How to complete this task:
Set down the data below from its first line to the line holding "bpy.ops.object.modifier_apply(modifier=mod.name)", inclusive; omit all pictures.

Data under study:
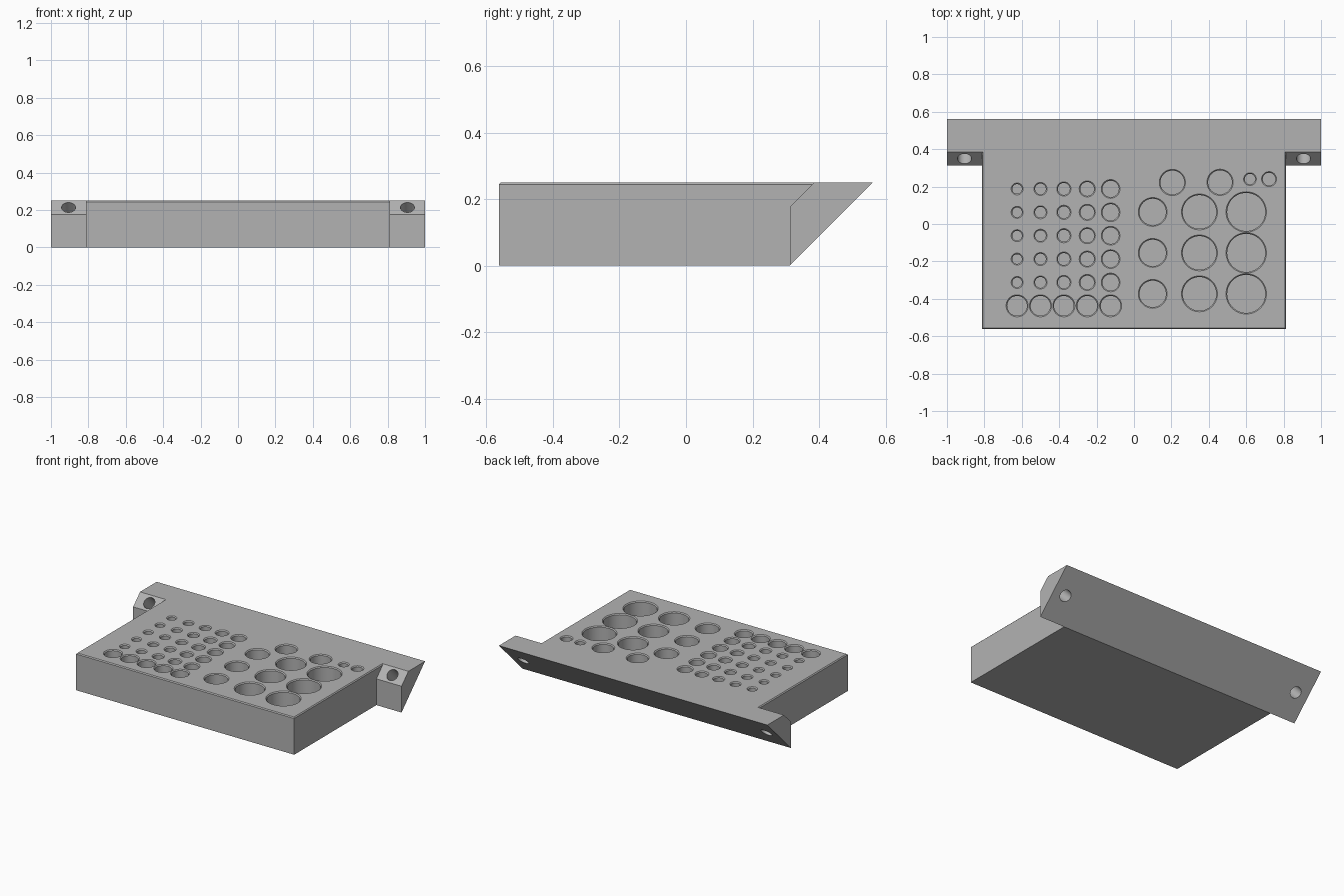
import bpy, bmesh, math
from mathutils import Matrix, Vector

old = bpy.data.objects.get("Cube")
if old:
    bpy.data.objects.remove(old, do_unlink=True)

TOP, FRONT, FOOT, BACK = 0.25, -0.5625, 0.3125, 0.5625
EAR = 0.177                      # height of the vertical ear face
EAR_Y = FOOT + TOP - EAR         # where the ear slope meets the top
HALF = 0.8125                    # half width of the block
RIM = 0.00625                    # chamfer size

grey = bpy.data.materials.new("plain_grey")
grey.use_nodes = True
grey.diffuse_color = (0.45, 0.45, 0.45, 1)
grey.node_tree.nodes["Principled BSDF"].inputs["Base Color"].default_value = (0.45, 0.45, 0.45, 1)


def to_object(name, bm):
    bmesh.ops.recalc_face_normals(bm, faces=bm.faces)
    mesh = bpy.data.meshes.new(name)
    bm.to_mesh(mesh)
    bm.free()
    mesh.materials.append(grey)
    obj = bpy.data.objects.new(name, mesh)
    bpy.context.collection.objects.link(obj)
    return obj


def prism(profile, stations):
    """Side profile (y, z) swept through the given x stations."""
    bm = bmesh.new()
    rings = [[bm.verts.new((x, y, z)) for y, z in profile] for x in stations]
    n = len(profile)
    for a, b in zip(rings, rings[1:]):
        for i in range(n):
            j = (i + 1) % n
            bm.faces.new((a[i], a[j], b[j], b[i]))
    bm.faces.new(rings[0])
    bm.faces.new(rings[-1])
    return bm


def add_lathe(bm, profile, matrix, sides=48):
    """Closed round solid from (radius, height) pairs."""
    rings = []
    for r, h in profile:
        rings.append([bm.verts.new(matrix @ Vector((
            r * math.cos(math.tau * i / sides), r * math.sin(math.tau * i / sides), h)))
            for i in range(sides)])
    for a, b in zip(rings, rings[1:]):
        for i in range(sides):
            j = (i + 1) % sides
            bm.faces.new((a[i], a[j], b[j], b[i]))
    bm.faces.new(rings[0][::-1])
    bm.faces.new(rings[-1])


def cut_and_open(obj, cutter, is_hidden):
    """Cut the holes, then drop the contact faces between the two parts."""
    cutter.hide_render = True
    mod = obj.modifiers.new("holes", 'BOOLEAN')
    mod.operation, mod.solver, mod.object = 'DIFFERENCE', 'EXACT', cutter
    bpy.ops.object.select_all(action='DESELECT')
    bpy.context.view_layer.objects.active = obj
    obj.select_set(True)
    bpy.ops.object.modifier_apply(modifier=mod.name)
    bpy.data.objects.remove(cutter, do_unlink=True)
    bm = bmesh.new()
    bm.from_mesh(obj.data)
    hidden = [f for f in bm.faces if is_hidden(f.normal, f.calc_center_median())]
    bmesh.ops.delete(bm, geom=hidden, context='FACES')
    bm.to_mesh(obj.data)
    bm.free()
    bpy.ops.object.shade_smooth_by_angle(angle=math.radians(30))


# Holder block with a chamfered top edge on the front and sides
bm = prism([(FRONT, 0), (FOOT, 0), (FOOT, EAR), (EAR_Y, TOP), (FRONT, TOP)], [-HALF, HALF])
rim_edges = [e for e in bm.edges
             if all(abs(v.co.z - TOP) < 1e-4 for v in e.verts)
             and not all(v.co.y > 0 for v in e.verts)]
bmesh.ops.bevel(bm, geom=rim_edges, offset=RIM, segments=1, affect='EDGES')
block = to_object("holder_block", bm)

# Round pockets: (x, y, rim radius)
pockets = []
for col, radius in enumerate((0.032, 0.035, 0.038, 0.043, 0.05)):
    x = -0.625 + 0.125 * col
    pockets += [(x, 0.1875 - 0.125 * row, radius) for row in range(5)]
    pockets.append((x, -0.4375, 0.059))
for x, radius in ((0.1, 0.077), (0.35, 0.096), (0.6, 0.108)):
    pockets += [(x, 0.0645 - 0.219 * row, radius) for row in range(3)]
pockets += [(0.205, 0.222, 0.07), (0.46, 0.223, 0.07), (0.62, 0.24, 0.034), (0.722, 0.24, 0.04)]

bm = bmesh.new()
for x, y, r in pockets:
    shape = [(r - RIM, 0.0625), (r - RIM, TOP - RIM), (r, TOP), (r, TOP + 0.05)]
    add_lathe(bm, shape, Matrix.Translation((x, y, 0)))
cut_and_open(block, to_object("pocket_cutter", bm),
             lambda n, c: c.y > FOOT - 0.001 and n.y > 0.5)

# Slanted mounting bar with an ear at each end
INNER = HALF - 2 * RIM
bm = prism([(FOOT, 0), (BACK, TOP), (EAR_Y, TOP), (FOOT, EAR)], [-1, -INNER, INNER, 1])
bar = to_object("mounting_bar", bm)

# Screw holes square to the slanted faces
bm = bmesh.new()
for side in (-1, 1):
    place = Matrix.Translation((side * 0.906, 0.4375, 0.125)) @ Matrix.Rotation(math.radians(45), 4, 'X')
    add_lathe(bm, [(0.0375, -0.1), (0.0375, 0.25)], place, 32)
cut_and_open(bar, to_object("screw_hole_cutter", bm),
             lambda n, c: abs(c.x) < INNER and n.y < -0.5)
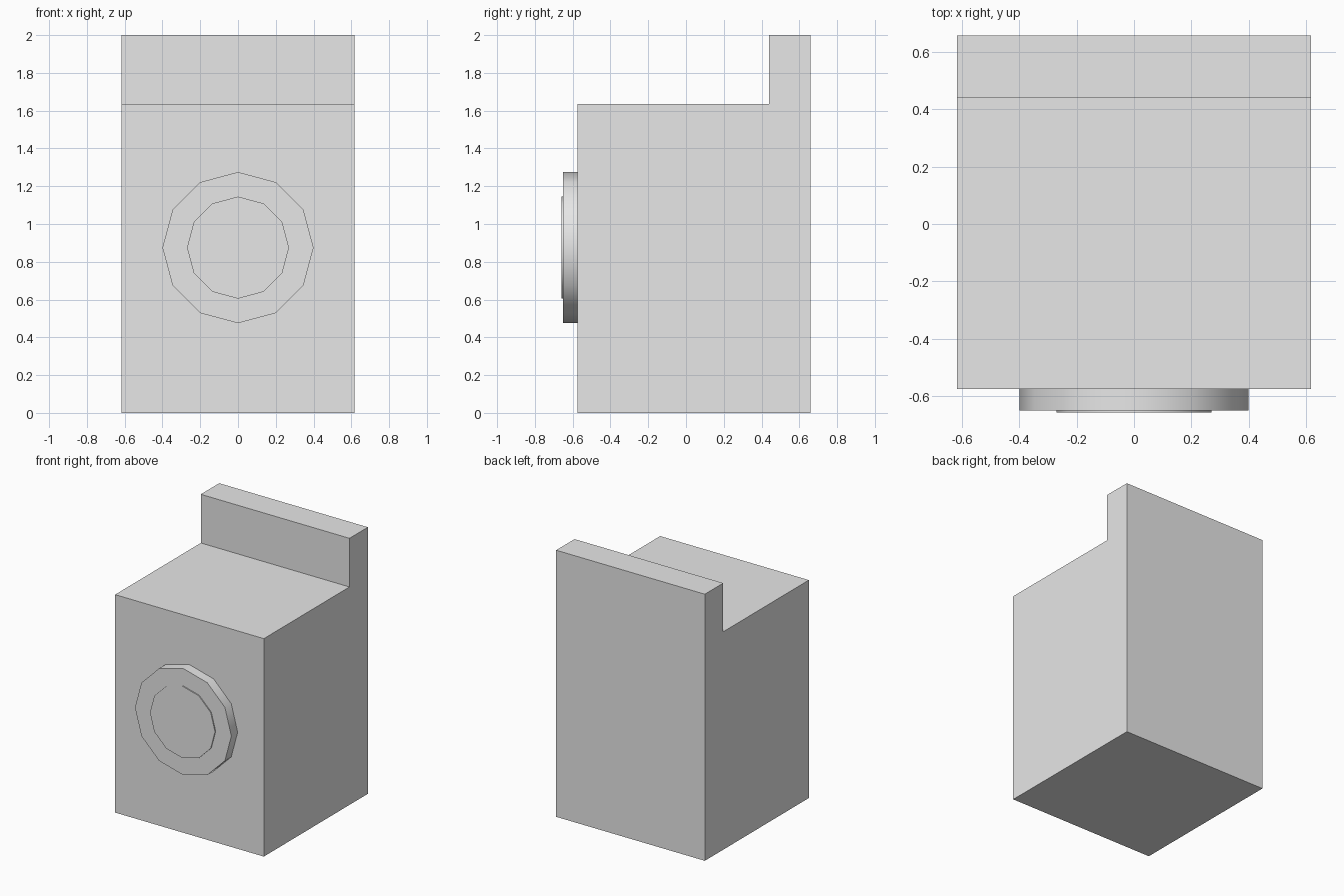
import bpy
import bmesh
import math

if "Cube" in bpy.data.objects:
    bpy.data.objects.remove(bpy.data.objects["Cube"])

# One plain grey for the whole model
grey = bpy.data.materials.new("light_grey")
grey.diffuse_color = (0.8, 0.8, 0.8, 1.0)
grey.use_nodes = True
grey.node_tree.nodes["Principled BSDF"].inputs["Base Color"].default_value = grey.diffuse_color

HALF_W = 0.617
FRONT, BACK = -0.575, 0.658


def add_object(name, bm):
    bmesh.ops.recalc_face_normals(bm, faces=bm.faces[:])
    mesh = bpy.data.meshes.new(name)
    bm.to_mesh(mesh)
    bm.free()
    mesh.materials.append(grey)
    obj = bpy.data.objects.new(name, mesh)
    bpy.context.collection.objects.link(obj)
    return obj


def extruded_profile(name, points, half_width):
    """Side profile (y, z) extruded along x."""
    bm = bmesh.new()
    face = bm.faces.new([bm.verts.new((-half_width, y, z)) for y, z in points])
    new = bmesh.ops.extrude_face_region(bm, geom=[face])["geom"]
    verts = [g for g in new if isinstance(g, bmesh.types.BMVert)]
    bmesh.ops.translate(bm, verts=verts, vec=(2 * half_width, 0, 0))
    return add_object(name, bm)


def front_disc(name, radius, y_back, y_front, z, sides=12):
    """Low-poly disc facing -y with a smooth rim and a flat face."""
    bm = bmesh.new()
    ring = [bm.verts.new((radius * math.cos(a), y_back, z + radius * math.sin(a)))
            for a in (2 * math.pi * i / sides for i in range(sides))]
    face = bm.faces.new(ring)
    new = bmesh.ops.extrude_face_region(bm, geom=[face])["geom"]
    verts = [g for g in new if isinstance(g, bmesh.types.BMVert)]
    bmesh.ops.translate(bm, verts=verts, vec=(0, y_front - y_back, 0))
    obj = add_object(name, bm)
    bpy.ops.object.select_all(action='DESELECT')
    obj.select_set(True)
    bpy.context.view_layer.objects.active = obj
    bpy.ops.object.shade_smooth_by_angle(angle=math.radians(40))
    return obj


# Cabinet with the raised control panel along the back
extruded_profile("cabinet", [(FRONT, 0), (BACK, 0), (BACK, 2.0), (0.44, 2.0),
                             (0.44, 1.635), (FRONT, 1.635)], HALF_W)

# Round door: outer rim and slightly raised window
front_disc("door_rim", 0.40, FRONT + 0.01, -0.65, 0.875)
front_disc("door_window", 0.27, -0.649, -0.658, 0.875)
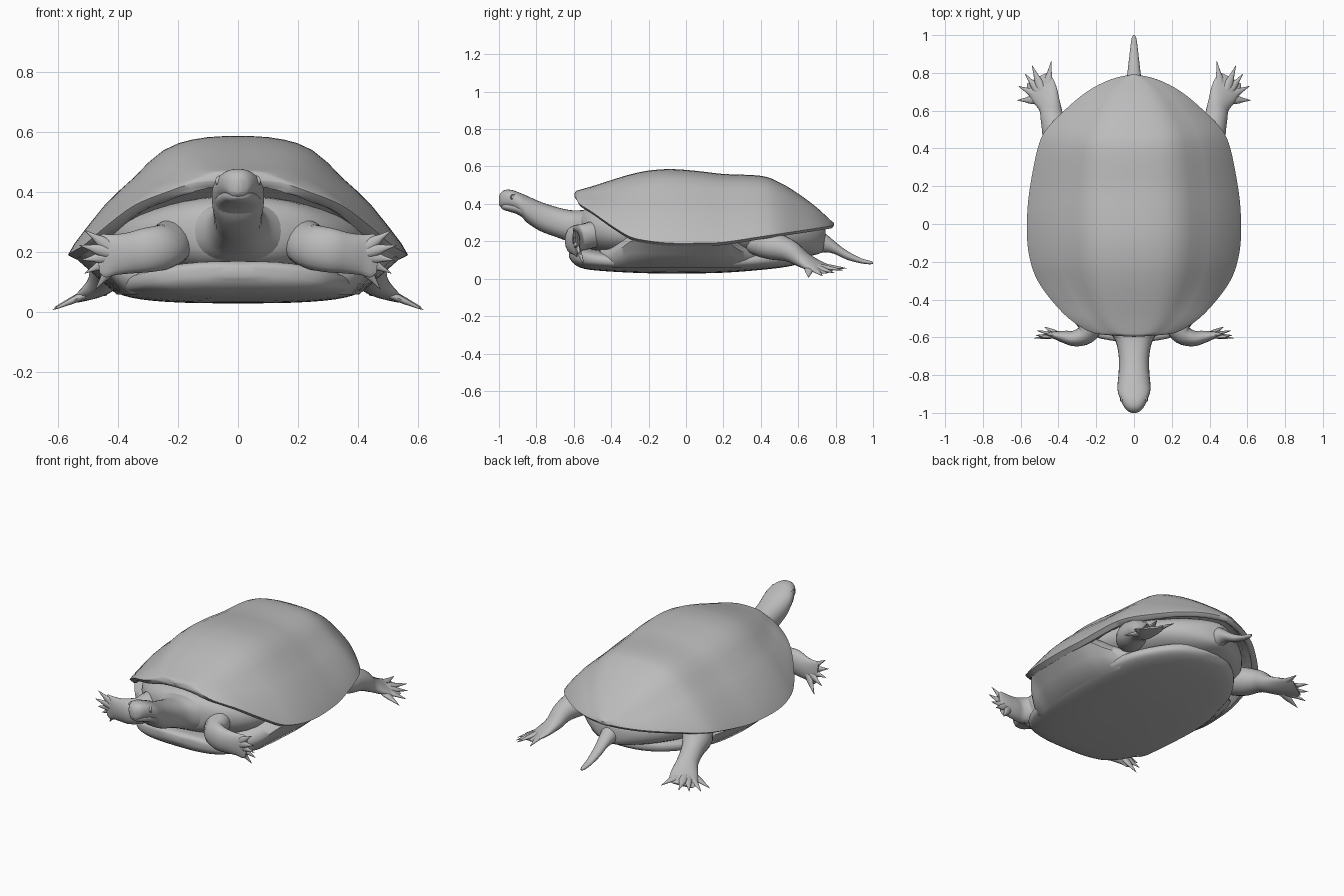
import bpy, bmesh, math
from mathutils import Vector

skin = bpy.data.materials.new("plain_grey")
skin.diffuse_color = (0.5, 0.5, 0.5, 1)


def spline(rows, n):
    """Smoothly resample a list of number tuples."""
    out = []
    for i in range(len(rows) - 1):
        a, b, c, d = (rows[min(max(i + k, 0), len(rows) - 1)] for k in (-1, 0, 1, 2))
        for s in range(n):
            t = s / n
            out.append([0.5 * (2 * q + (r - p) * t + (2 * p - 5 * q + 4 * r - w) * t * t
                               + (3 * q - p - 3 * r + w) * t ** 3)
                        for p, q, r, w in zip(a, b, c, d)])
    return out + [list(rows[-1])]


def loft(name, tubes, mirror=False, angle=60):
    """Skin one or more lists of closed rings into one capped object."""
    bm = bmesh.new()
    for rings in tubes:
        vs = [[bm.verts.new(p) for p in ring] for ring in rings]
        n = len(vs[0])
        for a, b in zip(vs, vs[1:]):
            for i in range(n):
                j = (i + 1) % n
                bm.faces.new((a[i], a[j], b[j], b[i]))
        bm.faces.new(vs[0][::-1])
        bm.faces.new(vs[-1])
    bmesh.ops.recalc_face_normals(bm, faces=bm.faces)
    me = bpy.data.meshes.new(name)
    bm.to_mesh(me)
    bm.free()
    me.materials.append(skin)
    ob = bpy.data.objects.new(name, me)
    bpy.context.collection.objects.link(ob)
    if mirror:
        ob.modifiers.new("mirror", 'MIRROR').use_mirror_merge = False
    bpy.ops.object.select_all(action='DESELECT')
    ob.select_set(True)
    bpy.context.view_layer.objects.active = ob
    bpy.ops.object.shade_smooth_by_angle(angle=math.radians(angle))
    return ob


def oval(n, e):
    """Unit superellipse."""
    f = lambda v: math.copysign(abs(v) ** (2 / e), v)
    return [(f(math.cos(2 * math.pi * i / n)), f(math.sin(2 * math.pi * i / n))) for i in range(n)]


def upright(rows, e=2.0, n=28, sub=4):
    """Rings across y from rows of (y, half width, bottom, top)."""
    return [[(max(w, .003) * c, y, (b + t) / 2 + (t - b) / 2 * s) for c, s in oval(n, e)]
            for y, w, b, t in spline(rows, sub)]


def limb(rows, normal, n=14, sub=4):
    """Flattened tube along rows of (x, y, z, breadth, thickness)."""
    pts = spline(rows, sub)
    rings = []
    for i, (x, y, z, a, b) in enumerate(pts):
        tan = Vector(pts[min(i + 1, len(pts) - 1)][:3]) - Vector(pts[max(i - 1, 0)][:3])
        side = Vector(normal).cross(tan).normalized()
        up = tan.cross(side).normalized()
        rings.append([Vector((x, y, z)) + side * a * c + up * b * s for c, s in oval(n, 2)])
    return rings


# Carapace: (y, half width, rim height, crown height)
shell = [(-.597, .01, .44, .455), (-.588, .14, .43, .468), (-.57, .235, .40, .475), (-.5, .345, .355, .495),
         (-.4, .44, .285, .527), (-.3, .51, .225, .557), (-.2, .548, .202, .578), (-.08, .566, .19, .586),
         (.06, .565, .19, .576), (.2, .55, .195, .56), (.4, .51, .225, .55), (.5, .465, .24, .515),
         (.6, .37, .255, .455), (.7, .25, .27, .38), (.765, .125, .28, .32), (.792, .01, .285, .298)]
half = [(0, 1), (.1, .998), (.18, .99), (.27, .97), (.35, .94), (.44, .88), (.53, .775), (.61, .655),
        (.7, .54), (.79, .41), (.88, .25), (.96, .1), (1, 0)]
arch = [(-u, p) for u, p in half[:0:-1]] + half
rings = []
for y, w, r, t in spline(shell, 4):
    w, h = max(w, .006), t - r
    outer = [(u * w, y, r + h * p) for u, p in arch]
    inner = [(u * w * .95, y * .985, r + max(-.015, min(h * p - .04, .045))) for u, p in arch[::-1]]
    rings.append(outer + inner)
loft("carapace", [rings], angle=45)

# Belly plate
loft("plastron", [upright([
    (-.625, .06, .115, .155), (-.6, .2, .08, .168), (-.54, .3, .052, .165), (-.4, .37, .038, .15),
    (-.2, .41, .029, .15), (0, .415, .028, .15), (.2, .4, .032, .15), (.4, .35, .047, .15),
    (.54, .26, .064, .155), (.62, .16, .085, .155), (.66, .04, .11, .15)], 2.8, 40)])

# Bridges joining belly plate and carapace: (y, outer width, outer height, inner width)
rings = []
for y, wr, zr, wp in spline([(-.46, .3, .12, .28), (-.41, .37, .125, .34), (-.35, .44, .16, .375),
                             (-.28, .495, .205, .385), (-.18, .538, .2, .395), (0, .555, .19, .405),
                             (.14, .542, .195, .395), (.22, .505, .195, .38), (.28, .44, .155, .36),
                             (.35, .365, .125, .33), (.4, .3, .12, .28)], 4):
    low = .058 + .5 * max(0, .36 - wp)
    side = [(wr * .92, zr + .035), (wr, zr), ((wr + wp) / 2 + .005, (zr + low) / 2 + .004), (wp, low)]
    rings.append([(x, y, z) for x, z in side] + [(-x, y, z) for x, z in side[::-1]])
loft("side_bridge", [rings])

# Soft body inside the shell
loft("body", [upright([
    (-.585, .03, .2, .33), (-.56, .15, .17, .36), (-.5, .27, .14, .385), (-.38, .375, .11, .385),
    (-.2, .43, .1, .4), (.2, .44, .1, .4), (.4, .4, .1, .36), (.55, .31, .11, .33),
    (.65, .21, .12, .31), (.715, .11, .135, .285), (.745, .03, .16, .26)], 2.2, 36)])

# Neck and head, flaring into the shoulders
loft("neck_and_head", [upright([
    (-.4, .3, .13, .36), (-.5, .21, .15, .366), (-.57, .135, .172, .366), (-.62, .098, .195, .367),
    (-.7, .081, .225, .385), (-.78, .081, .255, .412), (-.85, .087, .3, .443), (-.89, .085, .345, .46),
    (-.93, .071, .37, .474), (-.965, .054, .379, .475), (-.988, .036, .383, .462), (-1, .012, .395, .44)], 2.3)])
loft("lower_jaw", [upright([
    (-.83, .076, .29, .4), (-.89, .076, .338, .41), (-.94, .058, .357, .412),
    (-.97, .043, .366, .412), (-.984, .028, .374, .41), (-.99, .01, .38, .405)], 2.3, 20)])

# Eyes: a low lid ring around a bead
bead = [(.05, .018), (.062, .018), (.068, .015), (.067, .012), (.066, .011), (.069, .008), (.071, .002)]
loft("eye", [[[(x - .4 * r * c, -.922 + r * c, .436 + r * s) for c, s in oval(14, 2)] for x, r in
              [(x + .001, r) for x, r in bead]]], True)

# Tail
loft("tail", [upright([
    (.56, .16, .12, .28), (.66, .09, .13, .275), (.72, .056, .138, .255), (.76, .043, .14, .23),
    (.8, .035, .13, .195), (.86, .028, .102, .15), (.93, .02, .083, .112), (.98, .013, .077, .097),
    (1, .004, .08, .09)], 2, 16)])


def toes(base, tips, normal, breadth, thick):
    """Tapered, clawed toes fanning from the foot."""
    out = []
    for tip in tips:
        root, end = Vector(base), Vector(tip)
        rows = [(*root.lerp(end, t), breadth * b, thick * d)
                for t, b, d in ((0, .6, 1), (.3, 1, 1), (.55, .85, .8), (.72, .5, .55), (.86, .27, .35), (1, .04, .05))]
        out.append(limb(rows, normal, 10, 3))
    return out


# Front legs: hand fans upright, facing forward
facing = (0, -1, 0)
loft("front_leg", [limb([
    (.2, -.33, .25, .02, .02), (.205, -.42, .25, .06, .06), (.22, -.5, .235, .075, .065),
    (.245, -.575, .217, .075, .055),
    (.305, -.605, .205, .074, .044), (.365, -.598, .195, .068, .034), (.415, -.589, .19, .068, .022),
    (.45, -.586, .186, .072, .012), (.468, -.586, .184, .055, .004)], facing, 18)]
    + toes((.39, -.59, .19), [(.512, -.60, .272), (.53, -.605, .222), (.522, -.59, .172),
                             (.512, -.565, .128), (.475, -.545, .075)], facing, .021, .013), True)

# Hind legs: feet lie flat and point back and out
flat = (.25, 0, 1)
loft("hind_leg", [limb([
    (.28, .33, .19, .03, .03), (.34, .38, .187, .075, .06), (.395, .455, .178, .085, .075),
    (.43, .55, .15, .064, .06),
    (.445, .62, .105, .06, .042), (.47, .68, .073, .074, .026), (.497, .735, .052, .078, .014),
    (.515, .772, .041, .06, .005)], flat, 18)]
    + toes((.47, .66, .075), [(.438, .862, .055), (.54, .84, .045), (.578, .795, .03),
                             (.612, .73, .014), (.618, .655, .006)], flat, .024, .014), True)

Task answer:
import bpy, bmesh, math
from mathutils import Matrix, Vector

old = bpy.data.objects.get("Cube")
if old:
    bpy.data.objects.remove(old, do_unlink=True)

TOP, FRONT, FOOT, BACK = 0.25, -0.5625, 0.3125, 0.5625
EAR = 0.177                      # height of the vertical ear face
EAR_Y = FOOT + TOP - EAR         # where the ear slope meets the top
HALF = 0.8125                    # half width of the block
RIM = 0.00625                    # chamfer size

grey = bpy.data.materials.new("plain_grey")
grey.use_nodes = True
grey.diffuse_color = (0.45, 0.45, 0.45, 1)
grey.node_tree.nodes["Principled BSDF"].inputs["Base Color"].default_value = (0.45, 0.45, 0.45, 1)


def to_object(name, bm):
    bmesh.ops.recalc_face_normals(bm, faces=bm.faces)
    mesh = bpy.data.meshes.new(name)
    bm.to_mesh(mesh)
    bm.free()
    mesh.materials.append(grey)
    obj = bpy.data.objects.new(name, mesh)
    bpy.context.collection.objects.link(obj)
    return obj


def prism(profile, stations):
    """Side profile (y, z) swept through the given x stations."""
    bm = bmesh.new()
    rings = [[bm.verts.new((x, y, z)) for y, z in profile] for x in stations]
    n = len(profile)
    for a, b in zip(rings, rings[1:]):
        for i in range(n):
            j = (i + 1) % n
            bm.faces.new((a[i], a[j], b[j], b[i]))
    bm.faces.new(rings[0])
    bm.faces.new(rings[-1])
    return bm


def add_lathe(bm, profile, matrix, sides=48):
    """Closed round solid from (radius, height) pairs."""
    rings = []
    for r, h in profile:
        rings.append([bm.verts.new(matrix @ Vector((
            r * math.cos(math.tau * i / sides), r * math.sin(math.tau * i / sides), h)))
            for i in range(sides)])
    for a, b in zip(rings, rings[1:]):
        for i in range(sides):
            j = (i + 1) % sides
            bm.faces.new((a[i], a[j], b[j], b[i]))
    bm.faces.new(rings[0][::-1])
    bm.faces.new(rings[-1])


def cut_and_open(obj, cutter, is_hidden):
    """Cut the holes, then drop the contact faces between the two parts."""
    cutter.hide_render = True
    mod = obj.modifiers.new("holes", 'BOOLEAN')
    mod.operation, mod.solver, mod.object = 'DIFFERENCE', 'EXACT', cutter
    bpy.ops.object.select_all(action='DESELECT')
    bpy.context.view_layer.objects.active = obj
    obj.select_set(True)
    bpy.ops.object.modifier_apply(modifier=mod.name)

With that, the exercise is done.